■ Assigned task: For each line in the data below that holds "with", return a copy.

■ Supplied entries:
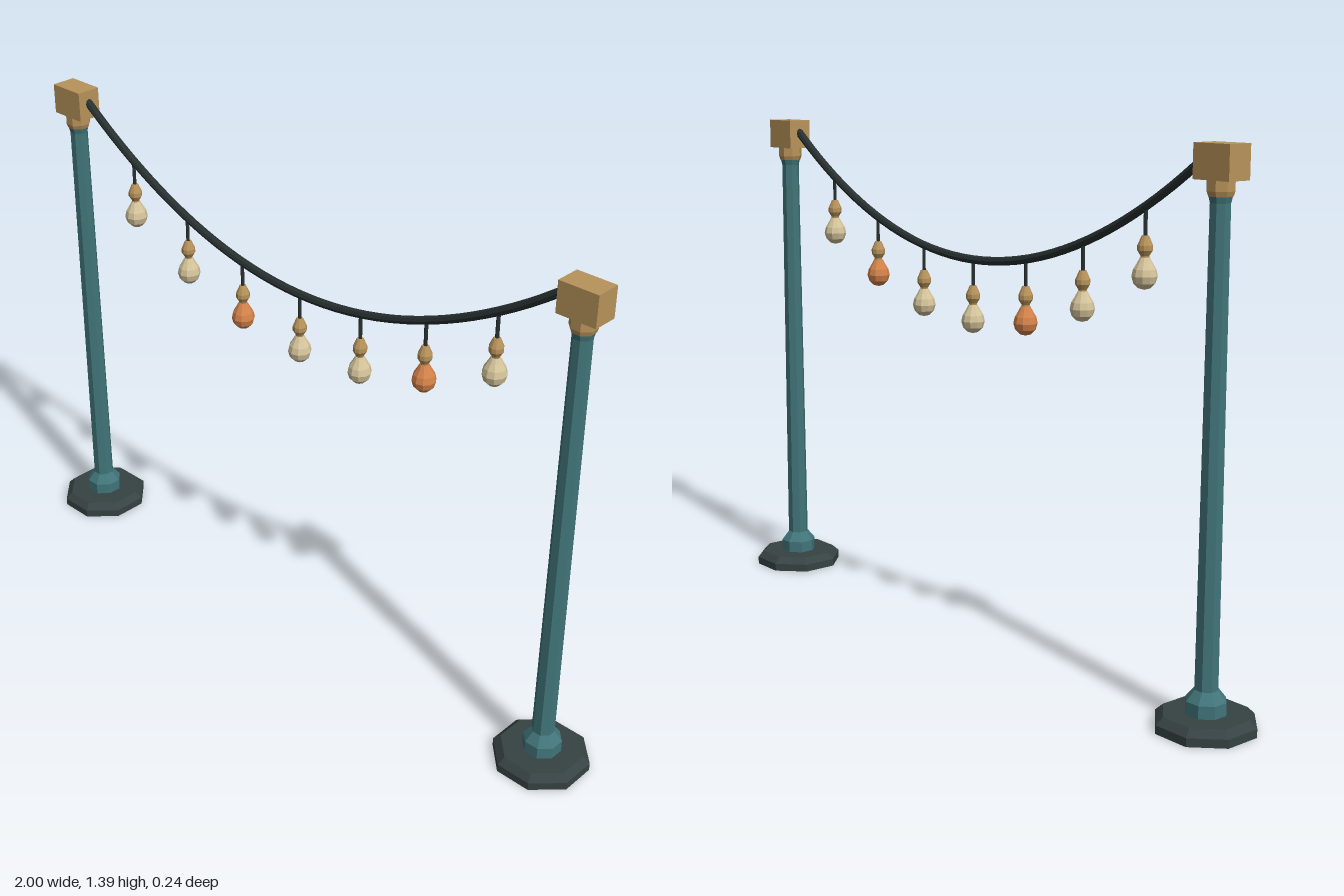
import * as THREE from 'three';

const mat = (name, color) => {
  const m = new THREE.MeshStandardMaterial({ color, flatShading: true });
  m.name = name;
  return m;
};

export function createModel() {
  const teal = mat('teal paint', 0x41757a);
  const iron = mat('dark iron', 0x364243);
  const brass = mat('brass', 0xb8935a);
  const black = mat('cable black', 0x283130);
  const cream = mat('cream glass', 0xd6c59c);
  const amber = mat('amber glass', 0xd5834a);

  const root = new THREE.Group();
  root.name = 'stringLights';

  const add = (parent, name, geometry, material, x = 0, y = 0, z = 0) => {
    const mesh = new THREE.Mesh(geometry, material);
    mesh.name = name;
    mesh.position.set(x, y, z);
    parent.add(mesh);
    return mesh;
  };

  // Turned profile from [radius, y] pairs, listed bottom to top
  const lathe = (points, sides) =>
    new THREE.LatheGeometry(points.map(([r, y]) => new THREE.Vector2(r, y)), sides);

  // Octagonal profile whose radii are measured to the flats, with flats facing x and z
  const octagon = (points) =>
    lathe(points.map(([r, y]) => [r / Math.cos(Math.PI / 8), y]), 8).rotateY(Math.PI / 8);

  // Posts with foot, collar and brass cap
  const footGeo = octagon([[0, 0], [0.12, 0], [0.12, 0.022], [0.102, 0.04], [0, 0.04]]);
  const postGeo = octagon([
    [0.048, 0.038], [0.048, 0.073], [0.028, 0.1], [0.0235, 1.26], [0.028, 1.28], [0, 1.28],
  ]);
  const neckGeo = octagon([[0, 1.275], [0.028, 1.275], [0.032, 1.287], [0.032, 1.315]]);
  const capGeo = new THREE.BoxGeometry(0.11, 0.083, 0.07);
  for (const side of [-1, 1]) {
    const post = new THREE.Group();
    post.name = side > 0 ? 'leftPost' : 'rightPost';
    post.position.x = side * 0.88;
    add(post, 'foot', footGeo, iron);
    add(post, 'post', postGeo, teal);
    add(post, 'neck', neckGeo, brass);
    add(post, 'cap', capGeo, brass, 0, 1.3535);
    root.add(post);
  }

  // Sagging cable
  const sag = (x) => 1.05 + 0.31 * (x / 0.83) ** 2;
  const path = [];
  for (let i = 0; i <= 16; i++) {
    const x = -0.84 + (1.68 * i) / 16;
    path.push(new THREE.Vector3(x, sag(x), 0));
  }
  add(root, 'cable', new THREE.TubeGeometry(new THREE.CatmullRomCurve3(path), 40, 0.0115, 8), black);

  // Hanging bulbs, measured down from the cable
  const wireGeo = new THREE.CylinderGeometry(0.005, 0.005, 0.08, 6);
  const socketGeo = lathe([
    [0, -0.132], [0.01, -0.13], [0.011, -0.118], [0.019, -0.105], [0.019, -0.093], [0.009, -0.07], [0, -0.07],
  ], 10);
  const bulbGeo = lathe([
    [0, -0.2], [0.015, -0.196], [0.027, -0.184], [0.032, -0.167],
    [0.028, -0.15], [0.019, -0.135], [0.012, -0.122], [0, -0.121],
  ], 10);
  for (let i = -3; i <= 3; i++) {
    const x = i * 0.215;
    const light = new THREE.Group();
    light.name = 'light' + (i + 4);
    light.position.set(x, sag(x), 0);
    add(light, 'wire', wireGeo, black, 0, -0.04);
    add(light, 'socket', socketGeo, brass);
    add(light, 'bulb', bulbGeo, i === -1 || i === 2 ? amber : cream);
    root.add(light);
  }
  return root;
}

---

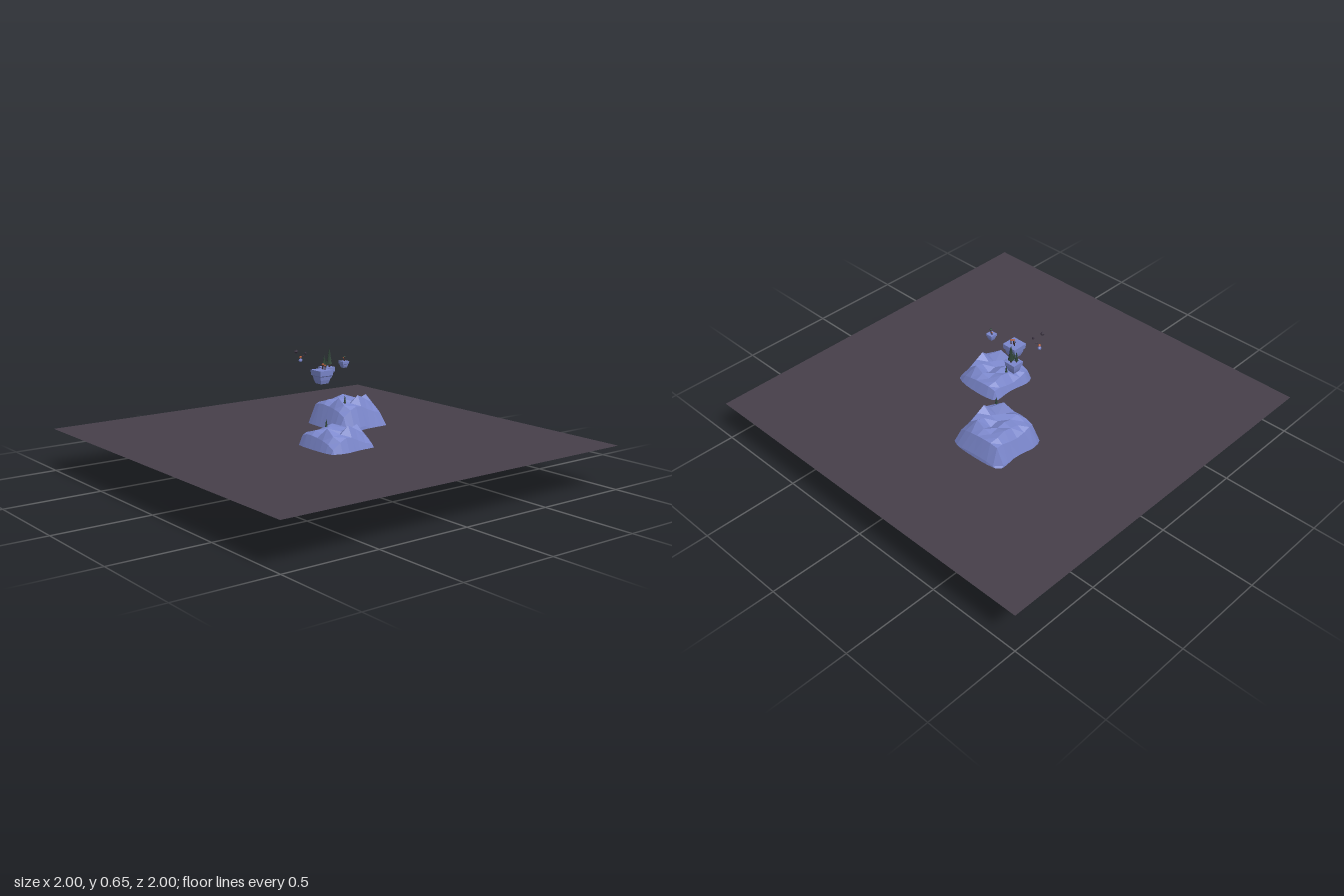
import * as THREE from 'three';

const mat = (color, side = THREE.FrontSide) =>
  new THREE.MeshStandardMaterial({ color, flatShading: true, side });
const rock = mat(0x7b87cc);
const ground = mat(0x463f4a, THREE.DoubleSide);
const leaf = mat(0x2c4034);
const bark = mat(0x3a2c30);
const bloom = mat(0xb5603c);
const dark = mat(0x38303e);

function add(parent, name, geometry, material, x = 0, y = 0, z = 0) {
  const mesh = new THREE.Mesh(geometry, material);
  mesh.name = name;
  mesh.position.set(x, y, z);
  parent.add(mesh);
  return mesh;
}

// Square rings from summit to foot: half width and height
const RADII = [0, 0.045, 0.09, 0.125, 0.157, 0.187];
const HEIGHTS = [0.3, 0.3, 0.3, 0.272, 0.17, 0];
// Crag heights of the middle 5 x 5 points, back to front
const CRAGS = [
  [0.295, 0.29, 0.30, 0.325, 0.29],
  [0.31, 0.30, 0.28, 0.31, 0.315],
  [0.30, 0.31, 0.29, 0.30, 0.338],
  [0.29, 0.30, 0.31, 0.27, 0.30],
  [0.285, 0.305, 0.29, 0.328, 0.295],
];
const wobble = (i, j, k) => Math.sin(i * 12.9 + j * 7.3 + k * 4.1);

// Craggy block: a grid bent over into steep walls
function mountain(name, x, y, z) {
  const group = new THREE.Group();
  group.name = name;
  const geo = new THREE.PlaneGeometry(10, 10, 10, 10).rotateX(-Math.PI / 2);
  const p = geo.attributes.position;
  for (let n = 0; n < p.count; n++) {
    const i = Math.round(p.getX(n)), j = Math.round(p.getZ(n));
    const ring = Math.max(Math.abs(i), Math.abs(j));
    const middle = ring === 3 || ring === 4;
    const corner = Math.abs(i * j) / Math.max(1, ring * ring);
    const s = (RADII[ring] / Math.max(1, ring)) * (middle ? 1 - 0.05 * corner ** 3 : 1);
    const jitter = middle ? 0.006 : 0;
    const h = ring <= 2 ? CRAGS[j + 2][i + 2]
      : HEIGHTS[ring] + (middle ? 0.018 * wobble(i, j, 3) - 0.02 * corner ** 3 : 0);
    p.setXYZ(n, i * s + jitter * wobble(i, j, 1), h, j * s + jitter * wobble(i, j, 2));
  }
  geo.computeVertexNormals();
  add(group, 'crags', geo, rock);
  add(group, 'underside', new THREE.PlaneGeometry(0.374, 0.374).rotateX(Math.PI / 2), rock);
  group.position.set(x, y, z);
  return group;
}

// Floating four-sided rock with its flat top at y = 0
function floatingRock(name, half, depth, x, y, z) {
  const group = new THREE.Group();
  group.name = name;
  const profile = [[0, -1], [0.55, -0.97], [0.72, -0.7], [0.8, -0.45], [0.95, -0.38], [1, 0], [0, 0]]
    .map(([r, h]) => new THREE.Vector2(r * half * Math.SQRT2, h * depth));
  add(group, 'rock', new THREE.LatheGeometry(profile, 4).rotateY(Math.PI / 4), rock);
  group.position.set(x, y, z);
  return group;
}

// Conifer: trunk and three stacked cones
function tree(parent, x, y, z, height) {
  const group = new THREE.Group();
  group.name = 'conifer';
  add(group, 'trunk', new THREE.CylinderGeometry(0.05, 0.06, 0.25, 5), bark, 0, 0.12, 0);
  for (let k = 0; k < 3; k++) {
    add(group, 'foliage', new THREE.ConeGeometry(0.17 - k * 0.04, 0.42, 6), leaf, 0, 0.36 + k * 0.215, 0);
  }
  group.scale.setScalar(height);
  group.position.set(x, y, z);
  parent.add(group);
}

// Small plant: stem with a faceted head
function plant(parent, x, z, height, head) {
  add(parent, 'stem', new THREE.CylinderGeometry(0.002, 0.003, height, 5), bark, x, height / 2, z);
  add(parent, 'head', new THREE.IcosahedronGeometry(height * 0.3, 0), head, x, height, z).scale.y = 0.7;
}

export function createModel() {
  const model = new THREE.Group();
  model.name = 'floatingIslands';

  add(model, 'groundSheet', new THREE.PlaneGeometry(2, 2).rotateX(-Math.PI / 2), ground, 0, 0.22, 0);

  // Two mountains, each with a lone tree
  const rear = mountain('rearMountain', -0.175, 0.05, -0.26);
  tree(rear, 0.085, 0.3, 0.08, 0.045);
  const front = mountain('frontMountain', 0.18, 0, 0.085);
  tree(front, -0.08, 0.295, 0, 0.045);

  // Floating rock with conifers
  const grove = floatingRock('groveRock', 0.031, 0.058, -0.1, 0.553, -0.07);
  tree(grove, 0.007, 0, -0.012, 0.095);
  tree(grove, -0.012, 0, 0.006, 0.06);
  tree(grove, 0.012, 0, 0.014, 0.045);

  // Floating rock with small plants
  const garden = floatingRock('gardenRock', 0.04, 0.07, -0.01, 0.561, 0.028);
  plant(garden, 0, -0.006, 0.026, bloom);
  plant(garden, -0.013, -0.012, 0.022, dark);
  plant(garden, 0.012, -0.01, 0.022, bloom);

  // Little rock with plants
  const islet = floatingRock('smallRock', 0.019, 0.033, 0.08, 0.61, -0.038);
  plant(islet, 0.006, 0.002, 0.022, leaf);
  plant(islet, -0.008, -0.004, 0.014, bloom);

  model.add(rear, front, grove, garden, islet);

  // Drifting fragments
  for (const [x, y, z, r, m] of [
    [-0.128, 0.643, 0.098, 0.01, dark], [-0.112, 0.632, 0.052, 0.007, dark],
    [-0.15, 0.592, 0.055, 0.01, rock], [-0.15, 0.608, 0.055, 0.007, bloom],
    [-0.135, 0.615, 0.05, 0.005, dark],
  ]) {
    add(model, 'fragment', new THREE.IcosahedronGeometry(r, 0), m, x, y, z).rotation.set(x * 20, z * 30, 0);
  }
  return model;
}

■ Problem solution:
  // Octagonal profile whose radii are measured to the flats, with flats facing x and z
  // Posts with foot, collar and brass cap
// Floating four-sided rock with its flat top at y = 0
// Small plant: stem with a faceted head
  // Two mountains, each with a lone tree
  // Floating rock with conifers
  // Floating rock with small plants
  // Little rock with plants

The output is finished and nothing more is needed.